Tim kindly allowed me to contribute to his blog... a different perspective... Thanks Tim, hopefully you won't regret it!! I felt compelled to write today because I was recently asked for some advice on how to handle intense emotional reactions on the golf course. If you've ever played golf, I am sure you are familiar with the roller-coaster of experiences that sometimes come from this frustrating, yet addictive game. I thought about the uniqueness of golf and how important it is to keep your anxiety in check when playing: anger, frustration, even over-confidence can wreak havoc on your attentional focus. Endurance athletes don't require the same level of precise skill in order to execute their "game plan" however, the emotions that you experience out on the race course have similar impact in terms of derailing your focus. I advised my friend to choose his emotional state PRIOR to stepping onto the golf course. In other words, he should decide exactly how much anxiety he would allow himself to feel and give himself a narrow window. Confidence comes from being calm and quietly attentive (that is borrowed from Mark Allen) not from being ego-driven. If you watch the best of the best athletes, you will often see that their emotional profile is very narrow. They do not stray far from their optimal level of arousal. The amount of anxiety that you are able to handle is totally unique to you. Performing well is a matter of actively choosing the level of emotion (which goes hand in hand with anxiety) that you will maintain. If this means writing notes on the back of your hand to remind yourself of how you WANT to feel, do it! I have often considered some type of tattoo on my wrist as a reminder but that might be going a bit far.

Friday, March 18, 2011

Tim Key goes transatlantic

Hello from JL, based in Great Britain, Tim trained me for my first IM in 2003. Sadly I did not compete again until 2009 but I've been back at it for a couple or years now and Tim is looking after me in the lead up to challenge Roth later this year. I am looking forward to blogging with you all over the coming months.

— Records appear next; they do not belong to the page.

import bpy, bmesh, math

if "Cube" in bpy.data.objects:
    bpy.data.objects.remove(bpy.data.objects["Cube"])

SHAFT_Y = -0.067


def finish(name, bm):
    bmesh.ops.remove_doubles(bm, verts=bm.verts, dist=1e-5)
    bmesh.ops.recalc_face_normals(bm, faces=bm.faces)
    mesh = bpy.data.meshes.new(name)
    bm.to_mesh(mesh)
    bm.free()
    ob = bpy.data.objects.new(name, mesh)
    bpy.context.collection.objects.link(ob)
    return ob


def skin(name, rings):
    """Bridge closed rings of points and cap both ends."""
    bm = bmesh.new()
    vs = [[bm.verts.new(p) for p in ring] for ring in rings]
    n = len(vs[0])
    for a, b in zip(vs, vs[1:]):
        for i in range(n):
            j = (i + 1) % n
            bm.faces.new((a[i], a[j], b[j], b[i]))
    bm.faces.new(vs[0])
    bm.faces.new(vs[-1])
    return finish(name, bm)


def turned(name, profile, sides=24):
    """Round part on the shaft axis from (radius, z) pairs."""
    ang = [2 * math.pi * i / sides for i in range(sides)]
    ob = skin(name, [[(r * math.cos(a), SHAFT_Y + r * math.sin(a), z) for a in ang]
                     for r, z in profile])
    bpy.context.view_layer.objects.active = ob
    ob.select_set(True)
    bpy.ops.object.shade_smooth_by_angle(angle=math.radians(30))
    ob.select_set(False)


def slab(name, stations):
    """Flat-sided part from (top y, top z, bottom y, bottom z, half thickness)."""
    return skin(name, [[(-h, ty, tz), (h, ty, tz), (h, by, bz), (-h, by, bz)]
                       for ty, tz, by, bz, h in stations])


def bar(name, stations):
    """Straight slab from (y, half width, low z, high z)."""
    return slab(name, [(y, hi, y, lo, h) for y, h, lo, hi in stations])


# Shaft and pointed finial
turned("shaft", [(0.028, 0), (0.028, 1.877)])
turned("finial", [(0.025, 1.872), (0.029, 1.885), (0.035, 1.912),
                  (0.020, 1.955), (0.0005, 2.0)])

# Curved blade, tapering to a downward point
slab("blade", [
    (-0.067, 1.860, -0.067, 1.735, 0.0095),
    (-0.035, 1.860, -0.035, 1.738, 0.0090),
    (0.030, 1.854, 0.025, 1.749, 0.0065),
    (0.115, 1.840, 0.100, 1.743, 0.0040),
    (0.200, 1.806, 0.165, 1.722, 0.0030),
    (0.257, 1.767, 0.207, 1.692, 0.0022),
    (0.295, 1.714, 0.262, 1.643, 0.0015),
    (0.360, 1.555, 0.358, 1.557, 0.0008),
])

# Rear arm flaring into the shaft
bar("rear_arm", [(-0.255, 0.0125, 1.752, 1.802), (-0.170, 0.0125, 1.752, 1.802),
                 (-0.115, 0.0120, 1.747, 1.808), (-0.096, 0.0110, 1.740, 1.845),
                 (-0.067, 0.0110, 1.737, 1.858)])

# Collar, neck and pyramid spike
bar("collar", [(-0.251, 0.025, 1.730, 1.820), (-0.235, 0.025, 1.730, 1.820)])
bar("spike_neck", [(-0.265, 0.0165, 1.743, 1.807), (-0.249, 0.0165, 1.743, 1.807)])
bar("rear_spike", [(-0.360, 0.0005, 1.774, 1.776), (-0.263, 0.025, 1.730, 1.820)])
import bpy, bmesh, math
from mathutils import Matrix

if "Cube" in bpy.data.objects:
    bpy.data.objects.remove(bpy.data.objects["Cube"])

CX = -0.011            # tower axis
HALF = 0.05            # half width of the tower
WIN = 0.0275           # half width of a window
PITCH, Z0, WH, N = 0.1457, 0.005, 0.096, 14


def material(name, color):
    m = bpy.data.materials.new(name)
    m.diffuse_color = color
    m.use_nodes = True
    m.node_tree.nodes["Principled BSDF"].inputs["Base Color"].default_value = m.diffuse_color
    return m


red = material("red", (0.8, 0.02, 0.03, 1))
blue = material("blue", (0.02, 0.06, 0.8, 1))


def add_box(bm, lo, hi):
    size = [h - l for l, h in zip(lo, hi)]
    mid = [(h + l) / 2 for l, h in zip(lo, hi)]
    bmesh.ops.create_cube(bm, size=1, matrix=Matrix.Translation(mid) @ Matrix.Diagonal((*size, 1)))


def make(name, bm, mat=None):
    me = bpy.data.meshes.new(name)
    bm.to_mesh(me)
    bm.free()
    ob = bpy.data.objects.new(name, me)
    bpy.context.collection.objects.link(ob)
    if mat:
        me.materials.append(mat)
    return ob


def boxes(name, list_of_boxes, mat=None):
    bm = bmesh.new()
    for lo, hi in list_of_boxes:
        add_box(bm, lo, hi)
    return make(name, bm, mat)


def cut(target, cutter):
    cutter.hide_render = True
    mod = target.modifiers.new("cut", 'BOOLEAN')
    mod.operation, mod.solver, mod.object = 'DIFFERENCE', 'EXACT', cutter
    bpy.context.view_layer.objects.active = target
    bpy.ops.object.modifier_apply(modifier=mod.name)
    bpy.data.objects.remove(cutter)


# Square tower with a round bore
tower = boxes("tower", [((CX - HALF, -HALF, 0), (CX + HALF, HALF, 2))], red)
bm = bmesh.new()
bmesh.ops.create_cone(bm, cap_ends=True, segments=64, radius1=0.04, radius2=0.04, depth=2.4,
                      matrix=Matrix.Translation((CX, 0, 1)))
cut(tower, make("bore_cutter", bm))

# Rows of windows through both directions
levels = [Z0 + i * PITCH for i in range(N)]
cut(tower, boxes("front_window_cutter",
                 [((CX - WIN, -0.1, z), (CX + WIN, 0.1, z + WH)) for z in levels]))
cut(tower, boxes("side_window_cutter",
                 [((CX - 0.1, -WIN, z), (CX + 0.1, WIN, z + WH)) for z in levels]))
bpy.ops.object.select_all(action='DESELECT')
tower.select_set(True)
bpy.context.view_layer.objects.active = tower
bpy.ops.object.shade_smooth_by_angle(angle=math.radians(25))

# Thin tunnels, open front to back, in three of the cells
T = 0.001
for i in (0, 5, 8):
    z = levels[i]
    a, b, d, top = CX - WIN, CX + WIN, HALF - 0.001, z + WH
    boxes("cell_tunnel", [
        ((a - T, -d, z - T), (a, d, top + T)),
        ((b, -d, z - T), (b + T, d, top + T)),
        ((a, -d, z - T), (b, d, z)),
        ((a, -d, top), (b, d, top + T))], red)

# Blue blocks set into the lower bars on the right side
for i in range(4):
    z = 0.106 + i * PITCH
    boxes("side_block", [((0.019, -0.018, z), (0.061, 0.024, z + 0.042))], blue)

Metamorphoses of Two Athletes

I can write the same workout for two athletes.

I can do nothing to improve the athletes at equal rates. Rate of improvement depends on the individuals athletic history and ability to recover. In fact, workouts which are above an individuals ability will make them progress slower due to time needed for adaptation.

Tuesday, March 1, 2011